> [Work request] Quote exactly and only this range of lines in the data below: the line that holds "add([0, 0.3, 0.70], rings[m" to the line that holds "const flip = list", both included.

Data for this task: Begin

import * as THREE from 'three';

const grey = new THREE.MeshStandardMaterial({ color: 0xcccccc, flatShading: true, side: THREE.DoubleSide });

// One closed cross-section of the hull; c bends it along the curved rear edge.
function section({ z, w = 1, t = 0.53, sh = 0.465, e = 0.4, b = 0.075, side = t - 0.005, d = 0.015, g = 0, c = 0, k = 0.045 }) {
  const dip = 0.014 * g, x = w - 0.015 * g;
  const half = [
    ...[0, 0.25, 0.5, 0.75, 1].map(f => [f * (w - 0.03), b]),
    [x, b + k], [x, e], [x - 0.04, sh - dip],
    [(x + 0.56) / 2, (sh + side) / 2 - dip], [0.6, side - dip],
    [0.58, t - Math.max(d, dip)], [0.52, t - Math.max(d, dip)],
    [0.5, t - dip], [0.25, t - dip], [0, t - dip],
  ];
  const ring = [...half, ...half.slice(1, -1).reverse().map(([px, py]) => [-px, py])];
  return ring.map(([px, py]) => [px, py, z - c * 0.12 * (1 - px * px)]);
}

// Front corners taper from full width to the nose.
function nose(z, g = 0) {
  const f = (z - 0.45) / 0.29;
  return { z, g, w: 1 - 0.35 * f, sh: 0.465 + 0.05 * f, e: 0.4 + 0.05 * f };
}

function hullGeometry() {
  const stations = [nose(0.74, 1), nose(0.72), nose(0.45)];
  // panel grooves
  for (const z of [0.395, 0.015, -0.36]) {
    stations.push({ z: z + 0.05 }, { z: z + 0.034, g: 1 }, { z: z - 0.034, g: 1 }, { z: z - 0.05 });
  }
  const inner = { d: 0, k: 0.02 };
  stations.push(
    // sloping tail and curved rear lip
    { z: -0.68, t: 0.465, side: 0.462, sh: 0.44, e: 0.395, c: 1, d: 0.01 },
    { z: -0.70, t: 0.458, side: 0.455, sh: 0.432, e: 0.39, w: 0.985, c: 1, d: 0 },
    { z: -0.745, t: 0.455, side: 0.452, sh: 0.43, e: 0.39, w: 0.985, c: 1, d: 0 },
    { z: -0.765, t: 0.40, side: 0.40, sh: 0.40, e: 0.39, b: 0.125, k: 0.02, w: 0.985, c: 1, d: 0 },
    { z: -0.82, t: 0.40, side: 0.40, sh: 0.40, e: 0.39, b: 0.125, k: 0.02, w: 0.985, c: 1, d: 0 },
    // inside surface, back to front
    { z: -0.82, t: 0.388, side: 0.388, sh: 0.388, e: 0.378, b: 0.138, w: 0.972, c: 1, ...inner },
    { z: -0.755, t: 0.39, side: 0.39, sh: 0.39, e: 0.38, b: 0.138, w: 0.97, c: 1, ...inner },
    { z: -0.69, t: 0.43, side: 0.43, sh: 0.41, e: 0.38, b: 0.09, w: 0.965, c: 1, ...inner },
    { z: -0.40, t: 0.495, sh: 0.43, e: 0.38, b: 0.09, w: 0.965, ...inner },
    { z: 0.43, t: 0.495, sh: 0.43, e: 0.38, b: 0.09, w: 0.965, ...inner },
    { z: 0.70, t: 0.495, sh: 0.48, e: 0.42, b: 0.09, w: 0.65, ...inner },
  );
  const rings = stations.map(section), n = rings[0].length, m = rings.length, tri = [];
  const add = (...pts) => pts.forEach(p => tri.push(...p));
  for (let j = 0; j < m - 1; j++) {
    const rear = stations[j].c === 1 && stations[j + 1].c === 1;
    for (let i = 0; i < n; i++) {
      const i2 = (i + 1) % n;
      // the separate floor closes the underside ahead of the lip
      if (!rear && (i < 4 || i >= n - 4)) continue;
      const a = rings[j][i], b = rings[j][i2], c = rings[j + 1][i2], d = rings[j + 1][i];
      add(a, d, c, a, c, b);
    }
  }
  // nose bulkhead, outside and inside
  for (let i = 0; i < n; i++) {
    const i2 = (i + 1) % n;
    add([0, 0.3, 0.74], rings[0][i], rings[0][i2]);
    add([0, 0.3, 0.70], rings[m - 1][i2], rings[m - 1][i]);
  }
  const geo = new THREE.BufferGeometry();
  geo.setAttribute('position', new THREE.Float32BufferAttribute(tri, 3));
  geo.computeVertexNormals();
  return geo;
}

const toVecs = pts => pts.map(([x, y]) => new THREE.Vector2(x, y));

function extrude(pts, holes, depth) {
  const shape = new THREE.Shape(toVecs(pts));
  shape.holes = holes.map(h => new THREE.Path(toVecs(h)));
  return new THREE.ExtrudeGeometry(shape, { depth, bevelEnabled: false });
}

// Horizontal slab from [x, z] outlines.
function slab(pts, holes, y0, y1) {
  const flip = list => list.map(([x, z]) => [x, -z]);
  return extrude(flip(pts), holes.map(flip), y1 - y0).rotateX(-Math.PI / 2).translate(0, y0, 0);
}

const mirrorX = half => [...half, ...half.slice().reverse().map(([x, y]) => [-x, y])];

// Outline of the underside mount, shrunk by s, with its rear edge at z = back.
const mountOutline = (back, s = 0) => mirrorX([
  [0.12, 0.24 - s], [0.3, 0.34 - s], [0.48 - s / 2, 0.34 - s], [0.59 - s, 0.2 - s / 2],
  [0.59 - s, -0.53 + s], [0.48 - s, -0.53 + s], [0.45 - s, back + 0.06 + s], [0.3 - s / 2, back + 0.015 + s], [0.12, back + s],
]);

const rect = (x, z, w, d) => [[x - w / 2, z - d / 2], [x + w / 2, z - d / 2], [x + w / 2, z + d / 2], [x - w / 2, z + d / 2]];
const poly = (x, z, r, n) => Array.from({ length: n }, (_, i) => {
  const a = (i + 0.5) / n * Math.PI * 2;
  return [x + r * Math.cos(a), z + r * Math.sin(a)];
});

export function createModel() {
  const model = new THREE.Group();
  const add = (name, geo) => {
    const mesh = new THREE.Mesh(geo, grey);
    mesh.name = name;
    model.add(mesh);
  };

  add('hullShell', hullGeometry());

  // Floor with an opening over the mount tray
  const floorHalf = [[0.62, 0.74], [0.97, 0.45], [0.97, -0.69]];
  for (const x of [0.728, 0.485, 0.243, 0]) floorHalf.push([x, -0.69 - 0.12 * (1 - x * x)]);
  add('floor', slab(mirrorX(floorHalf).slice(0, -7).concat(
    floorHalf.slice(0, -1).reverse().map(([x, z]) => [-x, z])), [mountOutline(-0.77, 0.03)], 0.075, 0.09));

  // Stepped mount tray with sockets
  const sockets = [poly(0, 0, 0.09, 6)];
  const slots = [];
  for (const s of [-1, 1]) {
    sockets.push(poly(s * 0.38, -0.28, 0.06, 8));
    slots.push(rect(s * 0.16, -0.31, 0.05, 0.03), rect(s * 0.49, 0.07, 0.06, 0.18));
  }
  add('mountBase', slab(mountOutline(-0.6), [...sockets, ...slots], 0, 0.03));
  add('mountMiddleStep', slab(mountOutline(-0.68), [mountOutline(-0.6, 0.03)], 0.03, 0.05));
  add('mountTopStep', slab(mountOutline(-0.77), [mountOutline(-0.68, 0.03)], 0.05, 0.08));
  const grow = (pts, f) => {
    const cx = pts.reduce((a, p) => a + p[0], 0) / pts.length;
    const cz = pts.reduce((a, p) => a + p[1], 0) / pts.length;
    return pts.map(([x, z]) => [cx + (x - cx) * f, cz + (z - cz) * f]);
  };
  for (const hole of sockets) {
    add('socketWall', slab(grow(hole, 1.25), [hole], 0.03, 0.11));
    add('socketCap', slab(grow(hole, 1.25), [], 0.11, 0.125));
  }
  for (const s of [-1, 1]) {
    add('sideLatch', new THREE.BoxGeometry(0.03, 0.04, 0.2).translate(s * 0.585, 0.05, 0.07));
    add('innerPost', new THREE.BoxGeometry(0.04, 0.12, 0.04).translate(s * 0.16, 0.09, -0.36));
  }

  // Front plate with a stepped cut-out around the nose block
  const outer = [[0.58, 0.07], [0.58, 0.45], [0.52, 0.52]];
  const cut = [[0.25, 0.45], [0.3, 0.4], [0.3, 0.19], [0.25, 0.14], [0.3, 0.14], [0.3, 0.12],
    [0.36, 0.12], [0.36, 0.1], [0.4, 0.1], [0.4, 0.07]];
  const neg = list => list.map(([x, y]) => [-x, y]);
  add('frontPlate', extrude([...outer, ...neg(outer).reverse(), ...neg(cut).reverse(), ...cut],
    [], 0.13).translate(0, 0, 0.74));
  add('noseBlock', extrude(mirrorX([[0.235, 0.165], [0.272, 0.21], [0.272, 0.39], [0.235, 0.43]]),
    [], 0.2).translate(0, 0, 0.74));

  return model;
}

Data for this task: End

> [Solution for this problem]
    add([0, 0.3, 0.70], rings[m - 1][i2], rings[m - 1][i]);
  }
  const geo = new THREE.BufferGeometry();
  geo.setAttribute('position', new THREE.Float32BufferAttribute(tri, 3));
  geo.computeVertexNormals();
  return geo;
}

const toVecs = pts => pts.map(([x, y]) => new THREE.Vector2(x, y));

function extrude(pts, holes, depth) {
  const shape = new THREE.Shape(toVecs(pts));
  shape.holes = holes.map(h => new THREE.Path(toVecs(h)));
  return new THREE.ExtrudeGeometry(shape, { depth, bevelEnabled: false });
}

// Horizontal slab from [x, z] outlines.
function slab(pts, holes, y0, y1) {
  const flip = list => list.map(([x, z]) => [x, -z]);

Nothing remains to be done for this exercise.